HTML is the easiest way to include video on your pages. Just use the <video> element, and you can embed a video. Here are the most useful <video> attributes:
- [controls] is a basic control bar that has buttons for playback, volume, and a progress bar. You can also control settings for media download, full-screen, and picture-in-picture.
- [autoplay] begins playback while the rest of your page loads (not ideal for iOS; and browsers like Chrome 70.0 will need the [mute] attribute for autoplay to work).
- [loop] is your attribute for playbacks.
- [muted] is when media has no sound by default, and it has a default value of “false.” Therefore, set it to “true” to apply [muted].
- [poster] displays an image (i.e. an ad) before playback starts. It won’t show if [autoplay] is there.
- [preload] is used for buffering media. [none] is for no buffering, [auto] for buffering on site load, and [metadata] for buffering metadata only.
- [height] and [width] lets you define video height and width without using CSS.
An alternative to <video> is <iframe> which embeds video from external sources (i.e. YouTube or Vimeo). Use <iframe> to embed external HTML pages into your page. However, use <video> to customize your video.
First, familiarize yourself with the HTMLMediaElement API, which lets you programmatically control and monitor video players; and, it’s supported by all browsers.
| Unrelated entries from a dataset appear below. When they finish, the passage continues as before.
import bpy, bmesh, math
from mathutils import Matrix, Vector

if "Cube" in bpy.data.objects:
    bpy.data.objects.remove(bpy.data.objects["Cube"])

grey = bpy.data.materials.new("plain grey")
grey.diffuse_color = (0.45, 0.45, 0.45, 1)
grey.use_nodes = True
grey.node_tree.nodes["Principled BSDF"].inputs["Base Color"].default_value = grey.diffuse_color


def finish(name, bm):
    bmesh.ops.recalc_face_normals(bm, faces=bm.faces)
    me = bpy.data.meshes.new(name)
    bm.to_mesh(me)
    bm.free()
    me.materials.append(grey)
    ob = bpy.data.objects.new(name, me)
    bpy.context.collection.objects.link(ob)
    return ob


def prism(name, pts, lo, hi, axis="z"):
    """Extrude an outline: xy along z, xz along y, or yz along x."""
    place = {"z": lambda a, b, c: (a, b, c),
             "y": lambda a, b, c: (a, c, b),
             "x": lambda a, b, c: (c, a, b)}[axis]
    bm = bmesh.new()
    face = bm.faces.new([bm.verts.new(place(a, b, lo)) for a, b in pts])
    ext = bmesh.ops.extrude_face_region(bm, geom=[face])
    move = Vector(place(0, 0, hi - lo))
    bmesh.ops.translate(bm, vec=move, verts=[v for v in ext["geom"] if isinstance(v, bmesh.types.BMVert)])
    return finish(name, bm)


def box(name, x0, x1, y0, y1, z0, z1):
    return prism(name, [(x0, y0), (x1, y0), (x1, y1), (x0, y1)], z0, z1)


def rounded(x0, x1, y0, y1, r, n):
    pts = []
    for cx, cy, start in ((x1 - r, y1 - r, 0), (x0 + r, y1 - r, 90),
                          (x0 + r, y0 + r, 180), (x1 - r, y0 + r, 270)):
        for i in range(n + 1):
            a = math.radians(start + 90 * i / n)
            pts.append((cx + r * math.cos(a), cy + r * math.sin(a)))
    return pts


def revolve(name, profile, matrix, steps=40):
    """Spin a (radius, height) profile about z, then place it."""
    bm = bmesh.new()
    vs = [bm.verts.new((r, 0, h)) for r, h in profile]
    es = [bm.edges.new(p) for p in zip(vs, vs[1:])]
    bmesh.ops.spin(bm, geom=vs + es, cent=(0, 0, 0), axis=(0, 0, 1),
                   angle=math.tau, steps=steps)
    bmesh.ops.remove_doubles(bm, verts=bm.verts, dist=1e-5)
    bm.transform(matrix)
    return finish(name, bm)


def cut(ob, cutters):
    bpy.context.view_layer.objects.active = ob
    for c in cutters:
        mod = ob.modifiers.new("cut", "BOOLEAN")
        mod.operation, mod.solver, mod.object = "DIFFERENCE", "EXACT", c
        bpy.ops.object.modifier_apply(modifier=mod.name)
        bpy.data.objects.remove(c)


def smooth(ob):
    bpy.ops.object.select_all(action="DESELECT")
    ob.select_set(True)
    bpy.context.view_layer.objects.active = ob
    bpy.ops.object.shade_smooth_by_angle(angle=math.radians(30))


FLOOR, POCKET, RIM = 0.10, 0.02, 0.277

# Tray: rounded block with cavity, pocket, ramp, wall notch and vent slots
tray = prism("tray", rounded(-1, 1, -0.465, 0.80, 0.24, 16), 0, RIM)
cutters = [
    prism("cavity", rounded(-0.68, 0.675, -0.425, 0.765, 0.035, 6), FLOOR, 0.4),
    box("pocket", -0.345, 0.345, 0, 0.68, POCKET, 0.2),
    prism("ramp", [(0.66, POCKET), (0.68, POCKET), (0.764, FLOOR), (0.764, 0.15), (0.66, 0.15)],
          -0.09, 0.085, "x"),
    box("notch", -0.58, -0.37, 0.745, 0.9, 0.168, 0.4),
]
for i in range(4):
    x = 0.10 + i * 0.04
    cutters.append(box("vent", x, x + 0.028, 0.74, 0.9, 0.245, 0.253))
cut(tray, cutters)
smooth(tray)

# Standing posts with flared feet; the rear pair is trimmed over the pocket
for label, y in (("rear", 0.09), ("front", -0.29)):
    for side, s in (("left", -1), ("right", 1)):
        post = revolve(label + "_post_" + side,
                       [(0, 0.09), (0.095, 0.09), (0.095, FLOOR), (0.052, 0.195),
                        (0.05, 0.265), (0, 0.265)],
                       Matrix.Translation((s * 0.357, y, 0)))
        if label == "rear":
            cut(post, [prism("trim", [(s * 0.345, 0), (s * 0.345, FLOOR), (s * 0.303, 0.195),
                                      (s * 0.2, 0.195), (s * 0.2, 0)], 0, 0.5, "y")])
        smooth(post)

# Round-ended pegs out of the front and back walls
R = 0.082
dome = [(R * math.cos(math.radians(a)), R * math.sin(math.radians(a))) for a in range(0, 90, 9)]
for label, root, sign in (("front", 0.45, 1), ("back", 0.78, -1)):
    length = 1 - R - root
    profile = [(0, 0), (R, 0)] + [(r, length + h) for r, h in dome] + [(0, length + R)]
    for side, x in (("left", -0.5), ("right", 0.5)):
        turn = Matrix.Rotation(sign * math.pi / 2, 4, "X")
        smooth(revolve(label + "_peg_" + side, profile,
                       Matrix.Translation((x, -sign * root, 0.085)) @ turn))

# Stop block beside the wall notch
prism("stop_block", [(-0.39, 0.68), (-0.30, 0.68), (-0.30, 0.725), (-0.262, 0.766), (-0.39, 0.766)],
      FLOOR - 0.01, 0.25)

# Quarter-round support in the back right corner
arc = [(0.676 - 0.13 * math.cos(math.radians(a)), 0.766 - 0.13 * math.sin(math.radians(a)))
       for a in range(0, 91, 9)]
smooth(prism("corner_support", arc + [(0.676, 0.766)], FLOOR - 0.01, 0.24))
When creating scripts for managing your video content, use the following open-source audio/video tools:
- jPlayer, a jQuery plugin with comprehensive API, includes multi-codec and cross-platform support.
- js is a media framework that supports media files, streaming content, and embedded players, making it a standalone library or via plug-ins.
Tips On Video Management
To customize your video content, and improve user experience and site performance, follow these three basic aspects on video management:
- Responsive Sizing: Responsive media (videos or images) adjust to a user device’s size and format, meaning that it should automatically adjust when a screen or rotated.
So, when making videos responsive, they should maintain their aspect ratio, regardless of how height and width are defined (4:3 is standard, 16:9 is HD, and 1:1 is for Instagram). Any additional space will be filled with a solid background color by default.
Outside the <video> tag, CSS is used to set the [width] to 100%, and [height] to [auto], to expand your video to the maximum available size. Otherwise, use [max-width] to display your video at a specific size, but scale down when necessary.
Use [iframe], and then a wrapper with a set aspect ratio (or use JS and jQuery), to adjust height and width.
- Text Tracks: Text tracks are used to increase video accessibility. These tracks are added on top of video files using WebVTT files and <track>. While WebVTT files define the text to be displayed and include metadata (i.e. timing, styling, and positioning), <track> defines .vtt file sources and informs browsers of the track type.
Here are the most commonly included tracks:
- Subtitles are text translations of dialog into another language.
- Captions are transcriptions of dialog or sounds for the hearing-impaired.
- Timed descriptions are text spoken aloud for the visually-impaired.
- Formatting: Video format determines whether or not your content is playable on a user’s device. Therefore, always have a preferred format and (at least) one fallback format.
In addition, your first video <source> elements will be the default. Any other <source> elements that follow are fallback formats. Your user’s browser will go from top to bottom through sources until it finds one that’s supported.
If you don’t want to struggle with videos you can upload them to Youtube and embed them. The platform of the World’s largest online video platform will provide a compatible solution with any web browser.
Michael Dehoyos writes and edits at Academic Brits and Origin Writings. As a web developer, he helps companies improve their marketing strategies and concepts.